Banking giant HSBC said on Tuesday that pre-tax profit rose last year but it suffered a bruising final quarter as worries over the global economy and the US-China trade war began to bite.
The London-headquartered behemoth told investors it was still aiming to meet targets despite the looming twin storms of Brexit and the long-running trade impasse between Washington and Beijing.
But analysts warned it remained vulnerable to any fallout from either issue becoming a full-blown crisis in the year ahead.
Overall the year saw strong growth for HSBC with profits before tax up 16 percent at $19.9 billion, net profit ballooning 30 percent to $12.6 billion and adjusted pre-tax profit rising three percent to $21.7 billion.
The results capped the first full year at the helm for chief executive officer John Flint, who has vowed growth while keeping a lid on costs.
But the yearly growth figures were dampened by a tough final quarter when the markets — especially those in Hong Kong and China — went into meltdown over global trade fears.
Adjusted pretax profit fell one percent to $3.39 billion in October-December, missing the $4.4 billion consensus average by Bloomberg News derived from estimates compiled by the bank.
Global markets adjusted revenue slipped $202 million to $1.1 billion over the same period, while wealth management dropped 18 percent, also to $1.1 billion in what the bank said was a “challenging external environment in the fourth quarter”.
Analyst Dickie Wong from Kingston Securities said the bank missed estimates towards the end of the year partly because China and Hong Kong are its “most relied (on) market”.
“The slowing down of the economy, the trade war between China and the US also remain an uncertainty.
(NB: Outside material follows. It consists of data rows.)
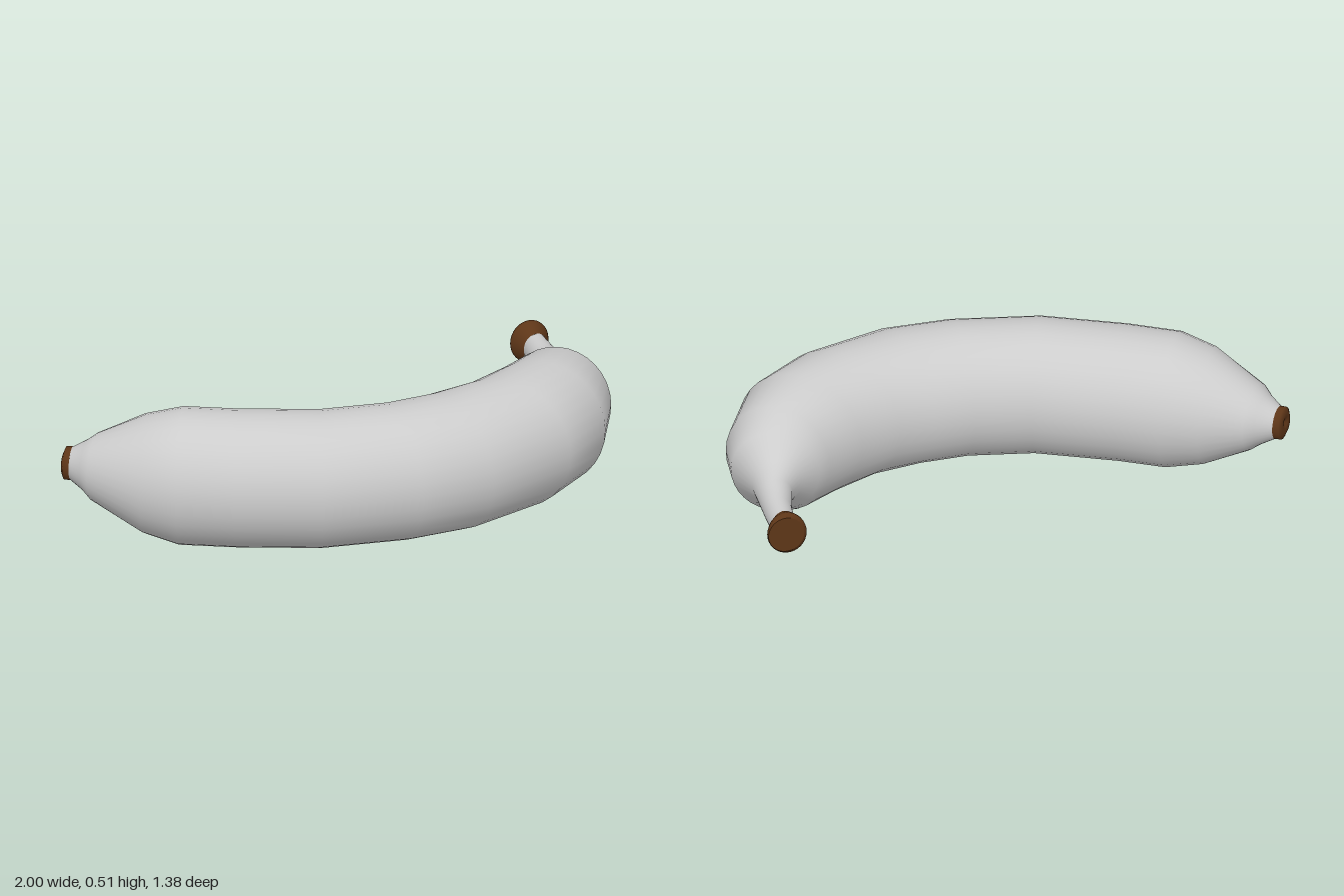
import * as THREE from 'three';

const SIDES = 32;
const MID_Y = 0.257;

const skin = new THREE.MeshStandardMaterial({ color: 0xcccccc });
skin.name = 'paleGreySkin';
const brown = new THREE.MeshStandardMaterial({ color: 0x5e3618 });
brown.name = 'brownEnds';

// Skins elliptical rings given as [inner x, inner z, outer x, outer z, half height].
// A repeated ring makes a crease.
function loft(name, rings, material) {
  const pos = [], index = [];
  for (const [ix, iz, ox, oz, h] of rings) {
    for (let j = 0; j < SIDES; j++) {
      const a = (j / SIDES) * Math.PI * 2;
      const t = (1 + Math.cos(a)) / 2;
      pos.push(ix + (ox - ix) * t, MID_Y + Math.sin(a) * h, iz + (oz - iz) * t);
    }
  }
  for (let i = 0; i < rings.length - 1; i++) {
    for (let j = 0; j < SIDES; j++) {
      const k = (j + 1) % SIDES;
      const a = i * SIDES + j, b = i * SIDES + k;
      index.push(a, a + SIDES, b, b, a + SIDES, b + SIDES);
    }
  }
  const g = new THREE.BufferGeometry();
  g.setAttribute('position', new THREE.Float32BufferAttribute(pos, 3));
  g.setIndex(index);
  g.computeVertexNormals();
  const mesh = new THREE.Mesh(g, material);
  mesh.name = name;
  return mesh;
}

export function createModel() {
  const group = new THREE.Group();
  group.name = 'banana';

  // Curved fruit, from the blossom tip to the end of the stem
  group.add(loft('fruitAndStem', [
    [-0.95, 0.275, -0.972, 0.383, 0.06],
    [-0.88, 0.25, -0.93, 0.43, 0.095],
    [-0.84, 0.235, -0.904, 0.47, 0.125],
    [-0.68, 0.2, -0.71, 0.61, 0.22],
    [-0.54, 0.193, -0.58, 0.658, 0.257],
    [-0.375, 0.208, -0.364, 0.68, 0.257],
    [-0.07, 0.214, -0.043, 0.684, 0.257],
    [0.13, 0.17, 0.32, 0.604, 0.257],
    [0.265, 0.108, 0.578, 0.497, 0.257],
    [0.385, 0.053, 0.856, 0.262, 0.257],
    [0.51, -0.064, 0.98, 0.06, 0.253],
    [0.61, -0.2, 1.0, -0.15, 0.222],
    [0.64, -0.25, 0.963, -0.273, 0.168],
    [0.695, -0.31, 0.87, -0.364, 0.098],
    [0.72, -0.39, 0.834, -0.455, 0.07],
    [0.705, -0.5, 0.8, -0.54, 0.058],
    [0.678, -0.595, 0.763, -0.625, 0.057],
  ], skin));

  // Dark blossom tip with a small dimple
  group.add(loft('blossomTip', [
    [-0.977, 0.333, -0.977, 0.333, 0],
    [-0.981, 0.313, -0.991, 0.353, 0.022],
    [-0.981, 0.313, -0.991, 0.353, 0.022],
    [-0.978, 0.293, -0.998, 0.363, 0.042],
    [-0.967, 0.274, -0.993, 0.38, 0.063],
    [-0.945, 0.272, -0.97, 0.386, 0.063],
  ], brown));

  // Flared cut end of the stem
  const rim = [0.638, -0.645, 0.762, -0.693, 0.072];
  group.add(loft('stemCap', [
    [0.68, -0.583, 0.758, -0.613, 0.056],
    [0.676, -0.588, 0.76, -0.62, 0.06],
    [0.635, -0.628, 0.769, -0.662, 0.082],
    [0.63, -0.637, 0.769, -0.678, 0.085],
    rim, rim,
    [0.7, -0.669, 0.7, -0.669, 0],
  ], brown));

  return group;
}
That’s why it missed estimates,” he told AFP.
– Political pressure on trade –
Jackson Wong, of Huarong International Securities, said revenues were also a little underwhelming.
“One of the key things I see is their revenue didn’t grow as much as they were expecting, so that their cost efficiency is not improved as expected,” he told AFP.
The firm’s Hong Kong-listed shares were down 1.6 percent in afternoon trade.
In a statement attached to Tuesday’s earnings, the bank’s leadership said they were prepared to weather fallout from any failure of the the trade talks and Britain’s impending departure from the EU.
“The fundamentals for growth in Asia remain strong in spite of a softer regional economic outlook,” chairman Mark Tucker said in a statement attached to the annual report.
“The system of global trade remains subject to political pressure, and differences between China and the US will likely continue to inform sentiment in 2019,” he said.
He added that progress on trade deals between the EU, Singapore and Japan — as well a large deal among Pacific trading nations — helped cushion those jitters.
With Brexit looming, HSBC followed the other major British financial giants in ring-fencing its UK bank in 2018.
“We continue to prepare for the UK’s departure from the EU”, Flint said, adding its operations in France “gives us a major advantage in this regard”.
Analysts have said that while Britain crashing out of the EU with no deal in place would hit banks hard, HSBC is more insulated than many of its British competitors partly because so much of its business is based in Asia.
HSBC posted a healthy doubling of profits in 2017 but it faced some troubling years before that.
The bank had to lay off tens of thousands of staff as part of a wide-ranging overhaul that also saw it sell its Brazil operations in 2015 and also had to pay out huge money laundering penalties earlier in the decade.